§ **What is expected**
Please give again, exactly and only, the stretch of lines from the one containing "pts = rounded_rect(x0, x1, z0, z1, min(x1" to the end of the entries below.

§ **Records for the exercise**

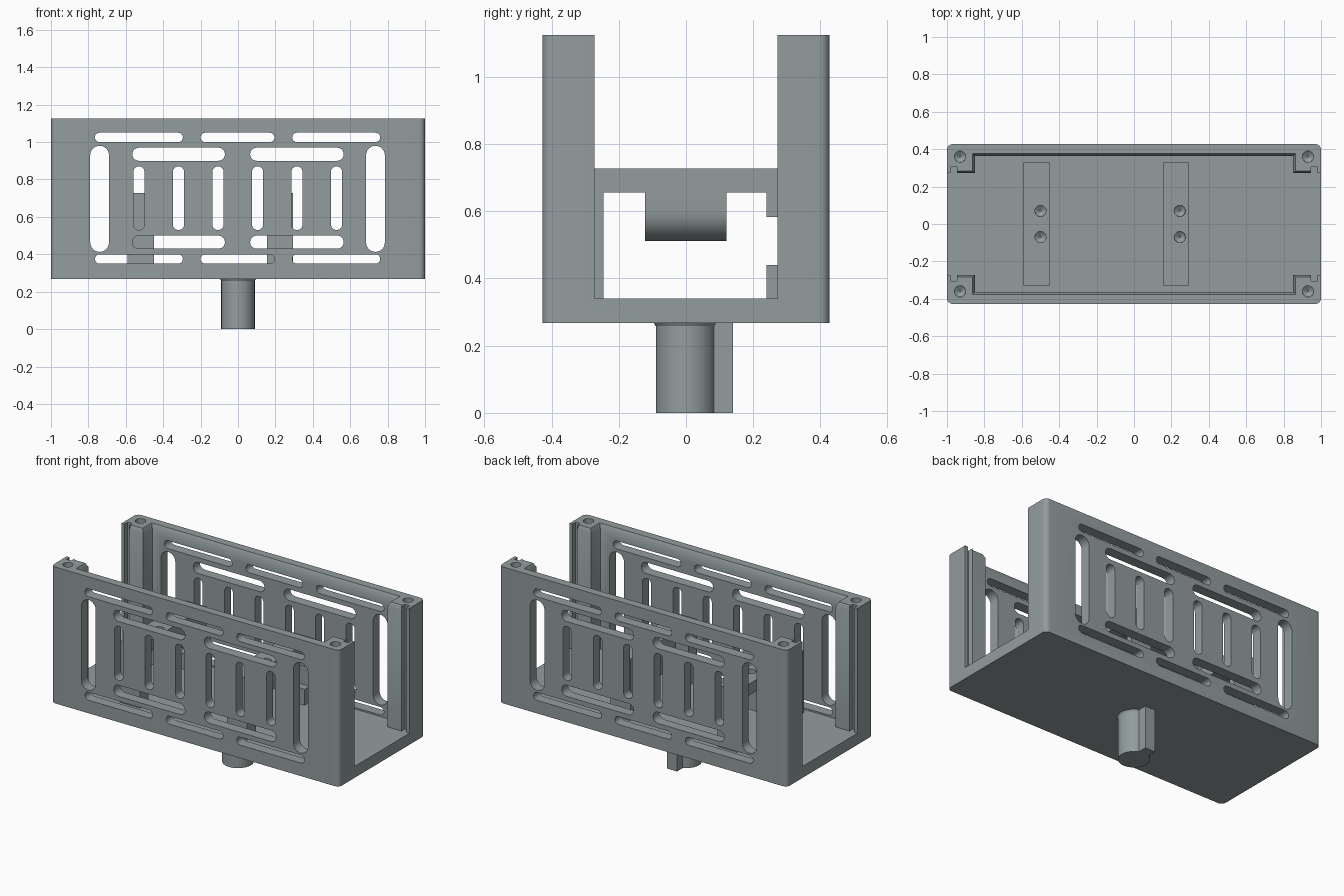
import bpy, bmesh, math
from mathutils import Vector

if "Cube" in bpy.data.objects:
    bpy.data.objects.remove(bpy.data.objects["Cube"])

grey = bpy.data.materials.new("blue_grey")
grey.diffuse_color = (0.29, 0.335, 0.34, 1)
grey.use_nodes = True
grey.node_tree.nodes["Principled BSDF"].inputs["Base Color"].default_value = grey.diffuse_color


def to_object(bm, name, cutter=False):
    bmesh.ops.recalc_face_normals(bm, faces=bm.faces)
    mesh = bpy.data.meshes.new(name)
    bm.to_mesh(mesh)
    bm.free()
    ob = bpy.data.objects.new(name, mesh)
    bpy.context.collection.objects.link(ob)
    ob.data.materials.append(grey)
    ob.hide_render = cutter
    return ob


def loft(bm, low, high):
    """Closed solid between two matching outlines of 3D points."""
    a = [bm.verts.new(p) for p in low]
    b = [bm.verts.new(p) for p in high]
    n = len(a)
    bm.faces.new(a[::-1])
    bm.faces.new(b)
    for i in range(n):
        bm.faces.new((a[i], a[(i + 1) % n], b[(i + 1) % n], b[i]))


def prism_z(bm, pts, z0, z1, top=None):
    loft(bm, [(x, y, z0) for x, y in pts], [(x, y, z1) for x, y in (top or pts)])


def rounded_rect(x0, x1, y0, y1, r, seg=6):
    pts = []
    for k, (cx, cy) in enumerate([(x1 - r, y1 - r), (x0 + r, y1 - r), (x0 + r, y0 + r), (x1 - r, y0 + r)]):
        for i in range(seg + 1):
            a = math.pi / 2 * (k + i / seg)
            p = (cx + r * math.cos(a), cy + r * math.sin(a))
            if not pts or (Vector(p) - Vector(pts[-1])).length > 1e-4:
                pts.append(p)
    if (Vector(pts[0]) - Vector(pts[-1])).length < 1e-4:
        pts.pop()
    return pts


def circle(cx, cy, r, n=24):
    return [(cx + r * math.cos(2 * math.pi * i / n), cy + r * math.sin(2 * math.pi * i / n)) for i in range(n)]


def drill(bm, x, y, r, z0, z1):
    """Blind hole with a conical bottom."""
    loft(bm, [(px, py, z0 - r * 0.6) for px, py in circle(x, y, r * 0.15)],
         [(px, py, z0) for px, py in circle(x, y, r)])
    prism_z(bm, circle(x, y, r), z0 - 0.0005, z1)


def subtract(ob, cutter):
    m = ob.modifiers.new("cut", 'BOOLEAN')
    m.operation, m.solver, m.object = 'DIFFERENCE', 'EXACT', cutter
    m.use_self = True
    bpy.context.view_layer.objects.active = ob
    bpy.ops.object.modifier_apply(modifier=m.name)
    bpy.data.objects.remove(cutter)


def smooth(ob):
    bpy.ops.object.select_all(action='DESELECT')
    ob.select_set(True)
    bpy.context.view_layer.objects.active = ob
    bpy.ops.object.shade_smooth_by_angle(angle=math.radians(30))


def four_way(quarter):
    """Mirror a quarter outline (from +x axis side to +y side) into a full loop."""
    right = quarter + [(-x, y) for x, y in quarter[::-1]]
    return right + [(-x, -y) for x, y in right]


# Tray: rounded block, cavity with corner posts and end grooves
bm = bmesh.new()
prism_z(bm, rounded_rect(-1, 1, -0.427, 0.427, 0.03), 0.268, 1.125)
tray = to_object(bm, "tray")

bm = bmesh.new()
prism_z(bm, four_way([(1.1, 0.272), (0.98, 0.272), (0.98, 0.305), (0.947, 0.305),
                      (0.947, 0.272), (0.85, 0.272), (0.85, 0.363)]), 0.34, 1.3)
subtract(tray, to_object(bm, "cavity_cutter", True))

# Chamfer around the inner rim
def rim(e):
    return four_way([(0.945, 0.272 + e), (0.85 + e, 0.272 + e), (0.85 + e, 0.363 + e)])

bm = bmesh.new()
prism_z(bm, rim(-0.012), 1.075, 1.15, rim(0.025))
subtract(tray, to_object(bm, "rim_cutter", True))

# Vent slots through both long walls: x0, x1, z0, z1
slots = []
for z0, z1 in ((0.35, 0.4), (1.0, 1.05)):
    slots += [(-0.765, -0.295, z0, z1), (-0.2, 0.195, z0, z1), (0.29, 0.76, z0, z1)]
for z0, z1 in ((0.43, 0.5), (0.9, 0.97)):
    slots += [(-0.565, -0.07, z0, z1), (0.065, 0.565, z0, z1)]
slots += [(c - 0.05, c + 0.05, 0.413, 0.98) for c in (-0.74, 0.735)]
slots += [(c - 0.03, c + 0.03, 0.53, 0.87) for c in (-0.53, -0.318, -0.107, 0.105, 0.315, 0.527)]
bm = bmesh.new()
for x0, x1, z0, z1 in slots:
    pts = rounded_rect(x0, x1, z0, z1, min(x1 - x0, z1 - z0) / 2 - 0.0005)
    loft(bm, [(x, -0.6, z) for x, z in pts], [(x, 0.6, z) for x, z in pts])
subtract(tray, to_object(bm, "slot_cutter", True))

# Screw holes in the corner posts
bm = bmesh.new()
for sx in (-1, 1):
    for sy in (-1, 1):
        drill(bm, sx * 0.93, sy * 0.36, 0.03, 1.0, 1.2)
subtract(tray, to_object(bm, "post_hole_cutter", True))
smooth(tray)

# Two inner brackets with a hanging block and a notched leg
profile = [(-0.33, 0.33), (-0.245, 0.33), (-0.245, 0.655), (-0.122, 0.655), (-0.122, 0.512),
           (0.12, 0.512), (0.12, 0.655), (0.24, 0.655), (0.24, 0.583), (0.29, 0.583),
           (0.29, 0.44), (0.24, 0.44), (0.24, 0.33), (0.33, 0.33), (0.33, 0.727), (-0.33, 0.727)]
for name, x0 in (("left_bracket", -0.59), ("right_bracket", 0.155)):
    x1 = x0 + 0.14
    bm = bmesh.new()
    loft(bm, [(x0, y, z) for y, z in profile], [(x1, y, z) for y, z in profile])
    edge = [e for e in bm.edges if all(abs(v.co.z - 0.512) < 1e-4 and v.co.x > x1 - 0.01 for v in e.verts)]
    bmesh.ops.bevel(bm, geom=edge, offset=0.09, segments=8, profile=0.5, affect='EDGES')
    bracket = to_object(bm, name)
    bm = bmesh.new()
    for y in (-0.07, 0.07):
        drill(bm, x0 + 0.09, y, 0.03, 0.62, 0.8)
    subtract(bracket, to_object(bm, "bracket_hole_cutter", True))
    smooth(bracket)

# Mounting stem with key and a small flared collar
bm = bmesh.new()
prism_z(bm, circle(0, 0, 0.09, 48), 0, 0.275)
prism_z(bm, circle(0, 0, 0.09, 48), 0.258, 0.27, circle(0, 0, 0.097, 48))
stem = to_object(bm, "stem")
smooth(stem)
bm = bmesh.new()
prism_z(bm, [(-0.035, 0.05), (0.035, 0.05), (0.035, 0.14), (-0.035, 0.14)], 0, 0.275)
to_object(bm, "stem_key")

§ **Solution**
    pts = rounded_rect(x0, x1, z0, z1, min(x1 - x0, z1 - z0) / 2 - 0.0005)
    loft(bm, [(x, -0.6, z) for x, z in pts], [(x, 0.6, z) for x, z in pts])
subtract(tray, to_object(bm, "slot_cutter", True))

# Screw holes in the corner posts
bm = bmesh.new()
for sx in (-1, 1):
    for sy in (-1, 1):
        drill(bm, sx * 0.93, sy * 0.36, 0.03, 1.0, 1.2)
subtract(tray, to_object(bm, "post_hole_cutter", True))
smooth(tray)

# Two inner brackets with a hanging block and a notched leg
profile = [(-0.33, 0.33), (-0.245, 0.33), (-0.245, 0.655), (-0.122, 0.655), (-0.122, 0.512),
           (0.12, 0.512), (0.12, 0.655), (0.24, 0.655), (0.24, 0.583), (0.29, 0.583),
           (0.29, 0.44), (0.24, 0.44), (0.24, 0.33), (0.33, 0.33), (0.33, 0.727), (-0.33, 0.727)]
for name, x0 in (("left_bracket", -0.59), ("right_bracket", 0.155)):
    x1 = x0 + 0.14
    bm = bmesh.new()
    loft(bm, [(x0, y, z) for y, z in profile], [(x1, y, z) for y, z in profile])
    edge = [e for e in bm.edges if all(abs(v.co.z - 0.512) < 1e-4 and v.co.x > x1 - 0.01 for v in e.verts)]
    bmesh.ops.bevel(bm, geom=edge, offset=0.09, segments=8, profile=0.5, affect='EDGES')
    bracket = to_object(bm, name)
    bm = bmesh.new()
    for y in (-0.07, 0.07):
        drill(bm, x0 + 0.09, y, 0.03, 0.62, 0.8)
    subtract(bracket, to_object(bm, "bracket_hole_cutter", True))
    smooth(bracket)

# Mounting stem with key and a small flared collar
bm = bmesh.new()
prism_z(bm, circle(0, 0, 0.09, 48), 0, 0.275)
prism_z(bm, circle(0, 0, 0.09, 48), 0.258, 0.27, circle(0, 0, 0.097, 48))
stem = to_object(bm, "stem")
smooth(stem)
bm = bmesh.new()
prism_z(bm, [(-0.035, 0.05), (0.035, 0.05), (0.035, 0.14), (-0.035, 0.14)], 0, 0.275)
to_object(bm, "stem_key")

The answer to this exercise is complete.